48 Pages Posted: 17 Oct 2009 Last revised: 7 Aug 2010
Date Written: October 16, 2009
This paper begins by addressing whether preemption of tort law by federal regulatory schemes is preferable to allowing tort actions. In many contexts, there are benefits that derive from maintaining state tort suits as a back-up to federal regulation of nationally marketed goods or services. In other contexts, however, there are benefits to prohibiting such tort actions. Thus, the paper first concludes that the more meaningful question is who should decide whether federal regulation preempts tort suits - Congress, courts or agencies.
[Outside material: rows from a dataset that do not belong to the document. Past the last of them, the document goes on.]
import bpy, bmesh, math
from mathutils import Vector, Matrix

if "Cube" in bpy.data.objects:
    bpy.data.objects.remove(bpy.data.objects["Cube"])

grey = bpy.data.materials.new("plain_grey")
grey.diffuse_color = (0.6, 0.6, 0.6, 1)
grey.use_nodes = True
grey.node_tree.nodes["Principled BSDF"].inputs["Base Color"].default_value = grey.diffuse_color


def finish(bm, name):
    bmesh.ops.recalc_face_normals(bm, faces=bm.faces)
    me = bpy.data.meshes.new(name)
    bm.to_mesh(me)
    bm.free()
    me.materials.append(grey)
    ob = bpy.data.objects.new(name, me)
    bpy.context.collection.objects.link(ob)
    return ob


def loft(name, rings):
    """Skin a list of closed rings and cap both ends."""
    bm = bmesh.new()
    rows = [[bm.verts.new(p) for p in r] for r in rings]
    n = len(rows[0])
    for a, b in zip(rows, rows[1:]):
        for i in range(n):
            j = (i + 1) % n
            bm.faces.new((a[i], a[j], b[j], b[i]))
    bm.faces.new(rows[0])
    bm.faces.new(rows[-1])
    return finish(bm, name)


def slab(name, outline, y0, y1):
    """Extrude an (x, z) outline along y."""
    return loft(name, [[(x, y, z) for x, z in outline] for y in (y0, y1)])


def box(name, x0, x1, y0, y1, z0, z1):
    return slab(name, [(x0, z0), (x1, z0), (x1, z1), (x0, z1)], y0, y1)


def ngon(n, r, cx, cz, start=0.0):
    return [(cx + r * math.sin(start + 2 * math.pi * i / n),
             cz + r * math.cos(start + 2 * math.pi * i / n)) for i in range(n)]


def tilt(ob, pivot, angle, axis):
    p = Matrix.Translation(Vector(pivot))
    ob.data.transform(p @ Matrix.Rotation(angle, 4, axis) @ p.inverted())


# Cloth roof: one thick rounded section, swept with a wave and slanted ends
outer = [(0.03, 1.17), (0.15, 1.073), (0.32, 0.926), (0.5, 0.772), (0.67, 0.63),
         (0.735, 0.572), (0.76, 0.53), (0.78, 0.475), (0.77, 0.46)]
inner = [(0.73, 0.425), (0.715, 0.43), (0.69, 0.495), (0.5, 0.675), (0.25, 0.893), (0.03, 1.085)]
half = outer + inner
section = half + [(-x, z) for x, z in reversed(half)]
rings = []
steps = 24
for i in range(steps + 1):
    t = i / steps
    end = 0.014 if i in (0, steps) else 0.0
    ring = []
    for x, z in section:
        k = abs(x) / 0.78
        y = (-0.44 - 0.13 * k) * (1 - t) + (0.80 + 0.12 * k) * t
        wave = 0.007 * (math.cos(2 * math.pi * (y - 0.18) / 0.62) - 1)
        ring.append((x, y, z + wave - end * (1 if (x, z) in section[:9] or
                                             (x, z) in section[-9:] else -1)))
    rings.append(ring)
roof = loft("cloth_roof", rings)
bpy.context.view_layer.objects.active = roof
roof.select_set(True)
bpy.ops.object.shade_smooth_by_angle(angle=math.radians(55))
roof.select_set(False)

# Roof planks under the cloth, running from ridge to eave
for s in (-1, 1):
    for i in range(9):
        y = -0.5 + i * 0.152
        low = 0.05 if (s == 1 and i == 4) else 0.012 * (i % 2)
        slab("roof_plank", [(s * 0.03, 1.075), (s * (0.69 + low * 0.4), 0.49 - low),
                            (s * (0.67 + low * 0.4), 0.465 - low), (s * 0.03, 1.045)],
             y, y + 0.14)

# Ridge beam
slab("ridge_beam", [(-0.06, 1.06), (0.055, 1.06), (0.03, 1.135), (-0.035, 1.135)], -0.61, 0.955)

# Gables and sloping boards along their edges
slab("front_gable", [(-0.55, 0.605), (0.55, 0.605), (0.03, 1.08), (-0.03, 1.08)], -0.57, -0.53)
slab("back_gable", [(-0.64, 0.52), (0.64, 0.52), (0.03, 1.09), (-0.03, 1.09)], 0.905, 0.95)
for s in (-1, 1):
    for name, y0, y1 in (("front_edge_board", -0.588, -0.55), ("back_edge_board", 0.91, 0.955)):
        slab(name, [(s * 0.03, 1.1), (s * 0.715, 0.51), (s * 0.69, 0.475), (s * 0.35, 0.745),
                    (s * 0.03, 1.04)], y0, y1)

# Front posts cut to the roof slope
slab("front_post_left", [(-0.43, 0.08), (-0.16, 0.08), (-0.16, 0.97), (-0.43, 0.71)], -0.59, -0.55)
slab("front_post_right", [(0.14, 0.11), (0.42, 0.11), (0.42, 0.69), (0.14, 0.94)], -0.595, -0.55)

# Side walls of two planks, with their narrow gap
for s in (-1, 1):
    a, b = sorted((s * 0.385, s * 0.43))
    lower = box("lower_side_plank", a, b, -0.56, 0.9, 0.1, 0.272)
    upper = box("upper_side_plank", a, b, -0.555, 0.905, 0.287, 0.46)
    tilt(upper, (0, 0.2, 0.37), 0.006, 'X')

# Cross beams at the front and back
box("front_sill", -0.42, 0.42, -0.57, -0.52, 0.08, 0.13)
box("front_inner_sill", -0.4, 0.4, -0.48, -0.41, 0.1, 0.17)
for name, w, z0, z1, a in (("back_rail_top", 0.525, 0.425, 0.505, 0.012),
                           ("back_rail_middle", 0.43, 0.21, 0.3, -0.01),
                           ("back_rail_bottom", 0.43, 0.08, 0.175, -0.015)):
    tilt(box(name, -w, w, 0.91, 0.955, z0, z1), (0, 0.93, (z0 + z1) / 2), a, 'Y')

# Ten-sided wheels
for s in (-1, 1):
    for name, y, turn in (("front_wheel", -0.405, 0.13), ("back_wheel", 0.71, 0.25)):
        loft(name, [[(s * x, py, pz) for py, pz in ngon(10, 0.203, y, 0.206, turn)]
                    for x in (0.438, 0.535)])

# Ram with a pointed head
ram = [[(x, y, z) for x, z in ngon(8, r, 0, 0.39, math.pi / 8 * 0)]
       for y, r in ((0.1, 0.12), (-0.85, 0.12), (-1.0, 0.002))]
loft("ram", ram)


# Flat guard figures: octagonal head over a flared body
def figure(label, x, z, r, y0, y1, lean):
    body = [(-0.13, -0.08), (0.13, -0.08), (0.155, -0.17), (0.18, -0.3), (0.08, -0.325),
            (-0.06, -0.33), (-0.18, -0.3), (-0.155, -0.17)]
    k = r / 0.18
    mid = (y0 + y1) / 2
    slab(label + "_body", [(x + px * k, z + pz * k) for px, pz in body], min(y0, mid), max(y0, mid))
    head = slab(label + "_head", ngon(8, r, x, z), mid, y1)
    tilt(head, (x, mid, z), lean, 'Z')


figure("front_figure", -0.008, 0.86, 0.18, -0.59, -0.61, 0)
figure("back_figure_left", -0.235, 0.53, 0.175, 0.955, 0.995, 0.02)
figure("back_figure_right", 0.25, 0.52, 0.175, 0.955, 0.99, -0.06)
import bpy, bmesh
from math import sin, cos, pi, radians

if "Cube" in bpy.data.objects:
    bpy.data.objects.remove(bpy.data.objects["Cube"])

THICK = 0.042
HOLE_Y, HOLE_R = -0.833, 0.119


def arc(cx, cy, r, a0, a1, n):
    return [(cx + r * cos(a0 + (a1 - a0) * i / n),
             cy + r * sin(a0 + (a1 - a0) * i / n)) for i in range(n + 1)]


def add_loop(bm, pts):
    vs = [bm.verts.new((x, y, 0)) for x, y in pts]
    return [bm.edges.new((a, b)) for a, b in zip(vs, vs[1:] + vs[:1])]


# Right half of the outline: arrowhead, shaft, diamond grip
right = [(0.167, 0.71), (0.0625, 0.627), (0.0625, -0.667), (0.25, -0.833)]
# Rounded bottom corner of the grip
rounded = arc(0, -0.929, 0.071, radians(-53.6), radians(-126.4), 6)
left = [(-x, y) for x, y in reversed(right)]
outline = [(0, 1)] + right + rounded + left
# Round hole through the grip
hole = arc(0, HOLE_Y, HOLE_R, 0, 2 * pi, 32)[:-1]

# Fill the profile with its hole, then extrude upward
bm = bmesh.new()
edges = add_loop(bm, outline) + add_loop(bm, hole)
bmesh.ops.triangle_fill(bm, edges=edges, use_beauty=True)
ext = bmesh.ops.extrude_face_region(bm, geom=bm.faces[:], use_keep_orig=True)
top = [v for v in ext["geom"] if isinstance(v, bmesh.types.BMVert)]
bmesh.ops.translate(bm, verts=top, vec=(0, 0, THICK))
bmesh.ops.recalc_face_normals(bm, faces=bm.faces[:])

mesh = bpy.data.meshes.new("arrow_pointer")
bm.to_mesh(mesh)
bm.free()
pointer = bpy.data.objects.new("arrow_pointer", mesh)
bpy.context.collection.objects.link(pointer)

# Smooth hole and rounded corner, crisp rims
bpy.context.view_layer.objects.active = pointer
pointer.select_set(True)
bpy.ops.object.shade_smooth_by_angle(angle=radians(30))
Addressing that question, the paper compares the institutional advantages of each of these bodies and concludes that agencies are best suited to exercise primary responsibility to answer the question of whether tort suits should be preempted in specific contexts. The paper makes clear, however, that in order to reap the rewards of agencies’ institutional advantages, courts should require that agencies use notice and comment rulemaking subject to hard look judicial review when making preemption determinations. Finally, the paper describes the proper role for Congress and the courts when agencies are given primary authority to determine preemption, and concludes that courts retain a crucial role in encouraging wise use of this authority and providing an avenue for continued deliberation about agency preemption decisions .
Keywords: Preemption, Regulation, Torts, Federalism
JEL Classification: K40
Suggested Citation: Suggested Citation
Seidenfeld, Mark, Who Decides Who Decides: Federal Regulatory Preemption of State Tort Law (October 16, 2009). NYU Annual Survey of American Law, Vol. 65, p. 611, 2010; FSU College of Law, Public Law Research Paper No. 404. Available at SSRN: https://ssrn.com/abstract=1489955